Proteolytic PTMs

Christopher M. Overall, Ph.D., Canada research chair in metalloproteinase proteomics and systems biology at the Centre for Blood Research, University of British Columbia, has investigated proteolytic PTMs extensively.

“Every protein in a cell has been subjected to the activities of proteolytic proteins or proteases, which are highly ubiquitous and comprise the second-largest enzyme family in man. Proteins that undergo cleavage often change their biological function. For example, chemokines, which are chemoattractant cytokines, undergo modifications that change their activity and binding capacity, influencing their role in inflammation and immunity,” says Dr. Overall.

He has also explained that matrix metalloproteinases act on these chemokines, which can render these as an agonist or antagonist to a cell by switching its role as a receptor and enhancing the influx of specific ions into particular cells. In other cases, cleavage of chemokines may even result in its disengagement from its matrix, he adds.

Dr. Overall’s research team was the first to use the yeast two-hybrid screen for protease substrate finding, utilizing inactive mutants of proteases and isolated domains of proteases as bait.

“While effective, it is slow. The field of degradomics, or protease substrate discovery, requires the newest techniques in finding substrates of proteases. Our group has developed highly novel proteomic approaches to specifically identify cleaved proteins in tissues. We are currently funded by the Canadian Institutes of Health Research and the Natural Sciences and Engineering Research Council to embark on an extensive effort to develop new polymers for proteomics by using high-throughput selection of modified peptides,” says Dr. Overall.

Top-Down Approach

One fresh and interesting strategy for the study of PTMs is the top-down proteomics approach, which involves the screening of whole proteins at the level of their primary structure.

Proteins are highly dynamic molecules that are in many ways more difficult to analyze than the genome, according to Neil L. Kelleher, Ph.D., professor in molecular biosciences, chemistry, and the Feinberg School of Medicine at Northwestern University. Furthermore, use of the classical bottom-up proteomics approach of digesting peptides using proteases and subjecting these fragments to LC/MS does not maximize the information that could be gathered.

“The top-down proteomics approach does not involve protein digestion and thus, identification is mainly derived from fragmentation of the intact polypeptide.
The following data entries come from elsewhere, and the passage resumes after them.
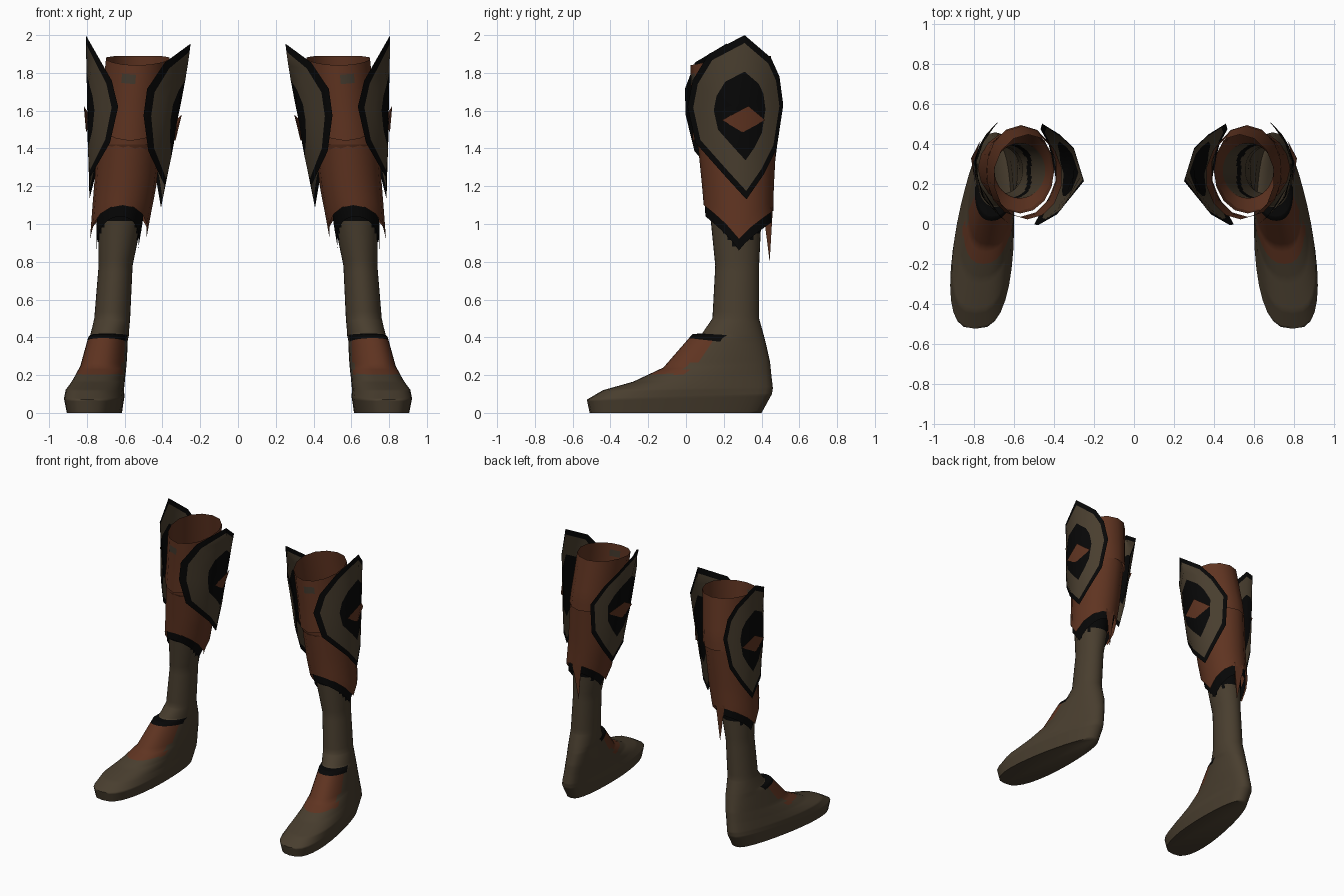
import bpy, bmesh, math

if "Cube" in bpy.data.objects:
    bpy.data.objects.remove(bpy.data.objects["Cube"])


def material(name, rgb):
    m = bpy.data.materials.new(name)
    m.diffuse_color = (*rgb, 1)
    m.use_nodes = True
    m.node_tree.nodes["Principled BSDF"].inputs["Base Color"].default_value = m.diffuse_color
    return m


MATS = [material("brown_leather", (0.066, 0.048, 0.028)),
        material("rust_leather", (0.115, 0.034, 0.015)),
        material("black_trim", (0.002, 0.002, 0.002)),
        material("dull_green", (0.054, 0.040, 0.026))]
BROWN, RUST, BLACK, GREEN = range(4)


def lerp(a, b, t):
    return a + (b - a) * t


def finish(name, bm, angle=40):
    """Make the object, smooth it and mirror it to the other leg."""
    me = bpy.data.meshes.new(name)
    bm.to_mesh(me)
    bm.free()
    for m in MATS:
        me.materials.append(m)
    ob = bpy.data.objects.new(name, me)
    bpy.context.collection.objects.link(ob)
    bpy.context.view_layer.objects.active = ob
    ob.select_set(True)
    bpy.ops.object.shade_smooth_by_angle(angle=math.radians(angle))
    ob.select_set(False)
    ob.modifiers.new("other_leg", 'MIRROR').use_mirror_merge = False
    return ob


def loft(rings, colour, cap_first=False):
    """Skin closed rings; colour(face centre, ring index) picks the material."""
    bm = bmesh.new()
    rows = [[bm.verts.new(p) for p in r] for r in rings]
    n = len(rows[0])
    for i in range(len(rows) - 1):
        for j in range(n):
            k = (j + 1) % n
            f = bm.faces.new((rows[i][j], rows[i][k], rows[i + 1][k], rows[i + 1][j]))
            f.material_index = colour(f.calc_center_median(), i)
    if cap_first:
        bm.faces.new(rows[0][::-1])
    return bm


def hem(a):
    """Height of the cuff's lower edge: points at the sides, arches front and back."""
    return 0.92 + (0.18 if math.cos(a) > 0 else 0.15) * abs(math.cos(a)) ** 0.85


# ---- foot and leg: tilted rings from sole to knee, flaring out to meet the cuff
# front y, front z, back y, back z, centre x front, centre x back, half width, taper, roundness
ROWS = [(-.51, .00, .40, .00, .795, .70, .165, .40, .70),
        (-.525, .07, .455, .10, .795, .70, .185, .42, .70),
        (-.44, .12, .46, .13, .795, .695, .176, .40, .75),
        (-.28, .165, .452, .20, .77, .685, .155, .34, .80),
        (-.12, .24, .445, .27, .74, .675, .132, .24, .85),
        (.035, .418, .425, .36, .71, .665, .106, .08, .85),
        (.085, .42, .415, .40, .695, .665, .103, .04, .95),
        (.14, .50, .387, .50, .667, .665, .095, 0, 1),
        (.155, .78, .387, .78, .648, .648, .090, 0, 1),
        (.128, 1.05, .40, 1.05, .622, .622, .120, 0, 1),
        (.13, 1.28, .405, 1.28, .572, .572, .127, 0, 1),
        (.06, 1.42, .47, 1.42, .576, .576, .168, 0, 1)]
SIDES, STEPS = 32, 8


def leg_ring(r):
    yf, zf, yb, zb, xf, xb, w, taper, p = r
    pts = []
    for j in range(SIDES):
        a = 2 * math.pi * j / SIDES
        t = (1 - math.cos(a)) / 2
        s = math.sin(a)
        x = lerp(xf, xb, t) + math.copysign(abs(s) ** p, s) * w * (1 - taper * t)
        pts.append((x, lerp(yf, yb, t), lerp(zf, zb, t)))
    return pts


def leg_colour(c, i):
    seg = i // STEPS
    if seg == 10:                                      # lining that joins the cuff
        return RUST
    if c.z > 0.75:                                     # dark border under the cuff
        a = math.atan2(c.x - 0.625, 0.265 - c.y)
        drop = 0.11 if c.y > 0.34 else 0.07
        return BLACK if hem(a) - drop < c.z < hem(a) + 0.04 else BROWN
    if c.y < 0.21 and (seg == 5 or (seg == 4 and c.z > 0.385)):
        return BLACK                                   # dark ankle opening
    if seg in (3, 4) and c.z > 0.205 and c.y < 0.14 - (0.36 - c.z) * 1.05:
        return RUST                                    # instep patch
    return BROWN


rings = []
for lo, hi in zip(ROWS, ROWS[1:]):
    for s in range(STEPS):
        rings.append(leg_ring([lerp(a, b, s / STEPS) for a, b in zip(lo, hi)]))
rings.append(leg_ring(ROWS[-1]))
finish("boot_leg", loft(rings, leg_colour, True), 70)


# ---- cuffs: open tubes following a profile of (z, centre x, centre y, rx, ry)
def cuff(name, profile, bottom, top, colour, n=16, steps=8):
    def at(z):
        for p, q in zip(profile, profile[1:]):
            if z <= q[0]:
                break
        t = (z - p[0]) / (q[0] - p[0])
        return [lerp(a, b, t) for a, b in zip(p, q)]
    out = []
    for i in range(steps + 1):
        ring = []
        for j in range(n):
            a = 2 * math.pi * j / n
            z = lerp(bottom(a), top(a), i / steps)
            _, cx, cy, rx, ry = at(z)
            ring.append((cx + rx * math.sin(a), cy - ry * math.cos(a), z))
        out.append(ring)
    return finish(name, loft(out, colour))


cuff("lower_cuff",
     [(0.90, .637, .28, .148, .178), (1.05, .618, .28, .156, .182),
      (1.20, .597, .275, .165, .190), (1.52, .570, .268, .170, .215)],
     hem, lambda a: 1.52, lambda c, i: RUST)
cuff("cuff_trim",
     [(0.85, .640, .28, .108, .160), (1.00, .628, .28, .122, .174),
      (1.20, .600, .276, .150, .184)],
     lambda a: hem(a) - 0.06, lambda a: hem(a) + 0.05, lambda c, i: BLACK, 32, 2)
cuff("upper_cuff",
     [(1.40, .575, .268, .180, .232), (1.60, .558, .262, .172, .230),
      (1.92, .527, .232, .172, .212)],
     lambda a: 1.51 - 0.07 * max(0, math.cos(a)) ** 2,
     lambda a: 1.865 - 0.025 * math.cos(a) + 0.012 * math.sin(a) ** 2,
     lambda c, i: GREEN if c.y < 0.05 and c.x > 0.53 and 1.76 < c.z < 1.81 else RUST, 14)

# ---- pointed tail hanging behind the leg
bm = bmesh.new()
tail = [bm.verts.new(p) for p in ((.57, .455, 1.09), (.65, .46, 1.09), (.60, .443, .80), (.60, .41, 1.06))]
for idx in ((0, 2, 1), (0, 3, 2), (1, 2, 3)):
    bm.faces.new([tail[k] for k in idx]).material_index = RUST
finish("back_tail", bm, 20)

# ---- curved side shields: rim, field, dark eye, and a raised diamond
OUTLINE = [(.31, 2.0), (.45, 1.88), (.495, 1.78), (.515, 1.63), (.48, 1.40), (.41, 1.26),
           (.32, 1.13), (.21, 1.25), (.05, 1.43), (.008, 1.62), (.035, 1.76), (.12, 1.90)]
EYE = (.31, 1.58)
DIAMOND = [(.33, 1.625, .022), (.42, 1.55, .014), (.30, 1.485, .008), (.19, 1.55, .014)]


def outer_place(y, z, off=0):
    x = lerp(.79, .808, (z - 1.13) / .87) - .14 * ((y - .28) / .25) ** 2
    return (x + off, y, z)


def inner_place(y, z, off=0):
    y -= 0.09 * max(0, (z - 1.6) / 0.4) + 0.005
    z -= 0.045
    x = lerp(.40, .245, (z - 1.09) / .86) + .165 * ((y - .265) / .25) ** 2
    return (x - off, y, z)


def shield(name, place, flip):
    bm = bmesh.new()
    rows = []
    for s in (1, .90, .72, .54, .27):
        rows.append([bm.verts.new(place(lerp(EYE[0], y, s), lerp(EYE[1], z, s))) for y, z in OUTLINE])
    n = len(OUTLINE)
    for i, col in enumerate((BLACK, BROWN, BROWN, BLACK)):
        for j in range(n):
            k = (j + 1) % n
            bm.faces.new((rows[i][j], rows[i + 1][j], rows[i + 1][k], rows[i][k])).material_index = col
    mid = bm.verts.new(place(*EYE))
    for j in range(n):
        bm.faces.new((rows[-1][j], mid, rows[-1][(j + 1) % n])).material_index = BLACK
    if flip:
        bmesh.ops.reverse_faces(bm, faces=bm.faces[:])
    finish(name, bm)

    # raised diamond stud
    bm = bmesh.new()
    v = [bm.verts.new(place(*p)) for p in DIAMOND]
    for idx in ((0, 2, 1), (0, 3, 2)):
        bm.faces.new([v[k] for k in idx]).material_index = RUST
    if flip:
        bmesh.ops.reverse_faces(bm, faces=bm.faces[:])
    finish(name + "_diamond", bm, 60)


shield("outer_shield", outer_place, True)
shield("inner_shield", inner_place, False)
This major leap in technology development in proteomics will significantly enrich protein identification and characterization efforts,” Dr. Kelleher notes.

“Capturing proteins in their near-natural form not only increases the information content obtained, but may also prevent further confusion with regard to protein terms such as isoforms, variants, and species,” he explains. Dr. Kelleher and a new Consortium for Top Down Proteomics have proposed the use of the term “proteoform” to describe various proteins products generated from a single gene, including those derived from alternative splicing, genetic variations, and PTMs.

“The many previous terms did not describe cleanly the wide range of protein forms that have been discovered and reported, which created some degree of confusion in protein nomenclature. It is apparent that grouping proteins based on their gene origin allows a more direct and informative approach to protein identification in a gene-specific fashion,” he adds.

Dr. Kelleher has articulated a new “cell-based” version of the Human Proteome Project, which would call for defining proteomes based on specific human cell types.

“The plan is to detect and characterize a billion proteoforms emanating from the ~20,000 genes as expressed and processed in the diverse cell types in the human body. Both bottom-up and top-down approaches can be utilized together to address questions in proteomics and human disease with greater precision,” he emphasizes.

A top-down approach to MS-based proteomics using histone H4: The identification of PTMs in a natural form allows precise identification of proteins without the disruptive effects of protein digestion that is commonly employed in the classical bottom-up approach. [Northwestern University]

Previous articleRuiYi, CMC Collaborate to Speed mAb Development
Next articleFDA Approves Roche EGFR Mutation CDx for NSCLC